[Opening The data section]
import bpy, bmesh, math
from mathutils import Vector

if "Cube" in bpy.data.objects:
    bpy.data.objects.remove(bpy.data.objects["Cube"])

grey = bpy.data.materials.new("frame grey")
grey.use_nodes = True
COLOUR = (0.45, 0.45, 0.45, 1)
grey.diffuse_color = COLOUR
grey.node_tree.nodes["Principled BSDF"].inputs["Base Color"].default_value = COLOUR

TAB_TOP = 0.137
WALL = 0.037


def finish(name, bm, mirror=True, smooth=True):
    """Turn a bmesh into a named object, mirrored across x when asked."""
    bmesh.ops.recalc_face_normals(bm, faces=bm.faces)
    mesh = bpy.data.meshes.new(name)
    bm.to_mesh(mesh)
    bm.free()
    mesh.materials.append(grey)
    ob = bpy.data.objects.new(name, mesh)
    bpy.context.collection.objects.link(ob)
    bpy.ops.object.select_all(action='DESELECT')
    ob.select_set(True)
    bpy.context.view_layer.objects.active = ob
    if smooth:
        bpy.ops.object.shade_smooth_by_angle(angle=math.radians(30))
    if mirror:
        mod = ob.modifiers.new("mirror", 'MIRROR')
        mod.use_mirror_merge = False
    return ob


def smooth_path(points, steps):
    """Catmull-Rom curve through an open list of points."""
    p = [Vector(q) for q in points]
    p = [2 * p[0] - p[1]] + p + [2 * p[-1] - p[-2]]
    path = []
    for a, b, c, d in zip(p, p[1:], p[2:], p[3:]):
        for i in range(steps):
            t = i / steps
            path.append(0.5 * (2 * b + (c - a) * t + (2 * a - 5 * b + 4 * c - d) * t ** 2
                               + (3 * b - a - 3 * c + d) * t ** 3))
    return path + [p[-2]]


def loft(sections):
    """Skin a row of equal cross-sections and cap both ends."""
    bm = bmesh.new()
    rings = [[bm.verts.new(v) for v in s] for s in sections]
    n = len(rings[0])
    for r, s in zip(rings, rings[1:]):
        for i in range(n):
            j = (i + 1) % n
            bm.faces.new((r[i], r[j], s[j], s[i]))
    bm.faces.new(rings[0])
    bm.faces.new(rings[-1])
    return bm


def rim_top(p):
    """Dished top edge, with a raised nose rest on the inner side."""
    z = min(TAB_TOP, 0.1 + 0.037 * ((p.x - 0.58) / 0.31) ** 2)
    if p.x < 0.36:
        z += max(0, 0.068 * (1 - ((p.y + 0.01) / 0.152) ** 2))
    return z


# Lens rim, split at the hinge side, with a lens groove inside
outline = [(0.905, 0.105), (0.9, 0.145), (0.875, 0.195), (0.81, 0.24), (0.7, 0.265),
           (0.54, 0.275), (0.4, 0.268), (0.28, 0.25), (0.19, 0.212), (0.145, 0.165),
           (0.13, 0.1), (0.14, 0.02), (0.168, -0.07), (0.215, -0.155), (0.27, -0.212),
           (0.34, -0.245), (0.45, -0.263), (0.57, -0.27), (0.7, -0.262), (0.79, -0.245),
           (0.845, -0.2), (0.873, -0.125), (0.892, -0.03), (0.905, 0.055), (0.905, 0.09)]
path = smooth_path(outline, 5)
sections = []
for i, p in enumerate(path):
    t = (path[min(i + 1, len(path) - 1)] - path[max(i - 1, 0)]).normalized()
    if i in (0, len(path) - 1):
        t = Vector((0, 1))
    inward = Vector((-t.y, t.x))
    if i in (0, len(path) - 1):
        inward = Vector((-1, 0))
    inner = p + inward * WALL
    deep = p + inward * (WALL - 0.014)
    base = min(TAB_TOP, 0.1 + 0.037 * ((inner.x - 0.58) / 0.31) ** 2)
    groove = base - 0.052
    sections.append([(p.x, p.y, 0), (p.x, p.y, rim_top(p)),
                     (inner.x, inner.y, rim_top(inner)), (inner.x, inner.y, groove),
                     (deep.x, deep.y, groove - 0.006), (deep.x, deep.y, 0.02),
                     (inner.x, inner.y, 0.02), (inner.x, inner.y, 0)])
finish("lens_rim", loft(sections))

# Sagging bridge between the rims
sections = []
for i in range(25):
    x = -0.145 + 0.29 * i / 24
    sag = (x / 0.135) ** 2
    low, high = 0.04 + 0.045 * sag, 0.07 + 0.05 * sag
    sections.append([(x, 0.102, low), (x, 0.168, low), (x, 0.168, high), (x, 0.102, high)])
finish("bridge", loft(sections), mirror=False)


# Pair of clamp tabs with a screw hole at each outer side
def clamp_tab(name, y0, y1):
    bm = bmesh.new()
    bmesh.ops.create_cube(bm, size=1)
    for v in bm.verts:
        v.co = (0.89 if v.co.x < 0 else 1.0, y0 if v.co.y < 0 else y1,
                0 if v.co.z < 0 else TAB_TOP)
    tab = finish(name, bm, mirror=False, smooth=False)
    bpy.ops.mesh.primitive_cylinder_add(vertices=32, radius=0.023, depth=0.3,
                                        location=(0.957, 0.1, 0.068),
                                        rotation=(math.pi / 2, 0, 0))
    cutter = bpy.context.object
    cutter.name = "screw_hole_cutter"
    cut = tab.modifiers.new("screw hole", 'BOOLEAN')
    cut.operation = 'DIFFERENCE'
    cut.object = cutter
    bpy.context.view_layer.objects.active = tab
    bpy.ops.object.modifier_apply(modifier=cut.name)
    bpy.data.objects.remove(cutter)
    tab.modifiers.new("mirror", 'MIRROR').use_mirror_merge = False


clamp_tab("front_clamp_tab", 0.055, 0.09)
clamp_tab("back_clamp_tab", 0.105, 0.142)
[Closing The data section]
- **Your task**: All lines of the data are to be repeated exactly as they stand.

- **Problem solution**:
import bpy, bmesh, math
from mathutils import Vector

if "Cube" in bpy.data.objects:
    bpy.data.objects.remove(bpy.data.objects["Cube"])

grey = bpy.data.materials.new("frame grey")
grey.use_nodes = True
COLOUR = (0.45, 0.45, 0.45, 1)
grey.diffuse_color = COLOUR
grey.node_tree.nodes["Principled BSDF"].inputs["Base Color"].default_value = COLOUR

TAB_TOP = 0.137
WALL = 0.037


def finish(name, bm, mirror=True, smooth=True):
    """Turn a bmesh into a named object, mirrored across x when asked."""
    bmesh.ops.recalc_face_normals(bm, faces=bm.faces)
    mesh = bpy.data.meshes.new(name)
    bm.to_mesh(mesh)
    bm.free()
    mesh.materials.append(grey)
    ob = bpy.data.objects.new(name, mesh)
    bpy.context.collection.objects.link(ob)
    bpy.ops.object.select_all(action='DESELECT')
    ob.select_set(True)
    bpy.context.view_layer.objects.active = ob
    if smooth:
        bpy.ops.object.shade_smooth_by_angle(angle=math.radians(30))
    if mirror:
        mod = ob.modifiers.new("mirror", 'MIRROR')
        mod.use_mirror_merge = False
    return ob


def smooth_path(points, steps):
    """Catmull-Rom curve through an open list of points."""
    p = [Vector(q) for q in points]
    p = [2 * p[0] - p[1]] + p + [2 * p[-1] - p[-2]]
    path = []
    for a, b, c, d in zip(p, p[1:], p[2:], p[3:]):
        for i in range(steps):
            t = i / steps
            path.append(0.5 * (2 * b + (c - a) * t + (2 * a - 5 * b + 4 * c - d) * t ** 2
                               + (3 * b - a - 3 * c + d) * t ** 3))
    return path + [p[-2]]


def loft(sections):
    """Skin a row of equal cross-sections and cap both ends."""
    bm = bmesh.new()
    rings = [[bm.verts.new(v) for v in s] for s in sections]
    n = len(rings[0])
    for r, s in zip(rings, rings[1:]):
        for i in range(n):
            j = (i + 1) % n
            bm.faces.new((r[i], r[j], s[j], s[i]))
    bm.faces.new(rings[0])
    bm.faces.new(rings[-1])
    return bm


def rim_top(p):
    """Dished top edge, with a raised nose rest on the inner side."""
    z = min(TAB_TOP, 0.1 + 0.037 * ((p.x - 0.58) / 0.31) ** 2)
    if p.x < 0.36:
        z += max(0, 0.068 * (1 - ((p.y + 0.01) / 0.152) ** 2))
    return z


# Lens rim, split at the hinge side, with a lens groove inside
outline = [(0.905, 0.105), (0.9, 0.145), (0.875, 0.195), (0.81, 0.24), (0.7, 0.265),
           (0.54, 0.275), (0.4, 0.268), (0.28, 0.25), (0.19, 0.212), (0.145, 0.165),
           (0.13, 0.1), (0.14, 0.02), (0.168, -0.07), (0.215, -0.155), (0.27, -0.212),
           (0.34, -0.245), (0.45, -0.263), (0.57, -0.27), (0.7, -0.262), (0.79, -0.245),
           (0.845, -0.2), (0.873, -0.125), (0.892, -0.03), (0.905, 0.055), (0.905, 0.09)]
path = smooth_path(outline, 5)
sections = []
for i, p in enumerate(path):
    t = (path[min(i + 1, len(path) - 1)] - path[max(i - 1, 0)]).normalized()
    if i in (0, len(path) - 1):
        t = Vector((0, 1))
    inward = Vector((-t.y, t.x))
    if i in (0, len(path) - 1):
        inward = Vector((-1, 0))
    inner = p + inward * WALL
    deep = p + inward * (WALL - 0.014)
    base = min(TAB_TOP, 0.1 + 0.037 * ((inner.x - 0.58) / 0.31) ** 2)
    groove = base - 0.052
    sections.append([(p.x, p.y, 0), (p.x, p.y, rim_top(p)),
                     (inner.x, inner.y, rim_top(inner)), (inner.x, inner.y, groove),
                     (deep.x, deep.y, groove - 0.006), (deep.x, deep.y, 0.02),
                     (inner.x, inner.y, 0.02), (inner.x, inner.y, 0)])
finish("lens_rim", loft(sections))

# Sagging bridge between the rims
sections = []
for i in range(25):
    x = -0.145 + 0.29 * i / 24
    sag = (x / 0.135) ** 2
    low, high = 0.04 + 0.045 * sag, 0.07 + 0.05 * sag
    sections.append([(x, 0.102, low), (x, 0.168, low), (x, 0.168, high), (x, 0.102, high)])
finish("bridge", loft(sections), mirror=False)


# Pair of clamp tabs with a screw hole at each outer side
def clamp_tab(name, y0, y1):
    bm = bmesh.new()
    bmesh.ops.create_cube(bm, size=1)
    for v in bm.verts:
        v.co = (0.89 if v.co.x < 0 else 1.0, y0 if v.co.y < 0 else y1,
                0 if v.co.z < 0 else TAB_TOP)
    tab = finish(name, bm, mirror=False, smooth=False)
    bpy.ops.mesh.primitive_cylinder_add(vertices=32, radius=0.023, depth=0.3,
                                        location=(0.957, 0.1, 0.068),
                                        rotation=(math.pi / 2, 0, 0))
    cutter = bpy.context.object
    cutter.name = "screw_hole_cutter"
    cut = tab.modifiers.new("screw hole", 'BOOLEAN')
    cut.operation = 'DIFFERENCE'
    cut.object = cutter
    bpy.context.view_layer.objects.active = tab
    bpy.ops.object.modifier_apply(modifier=cut.name)
    bpy.data.objects.remove(cutter)
    tab.modifiers.new("mirror", 'MIRROR').use_mirror_merge = False


clamp_tab("front_clamp_tab", 0.055, 0.09)
clamp_tab("back_clamp_tab", 0.105, 0.142)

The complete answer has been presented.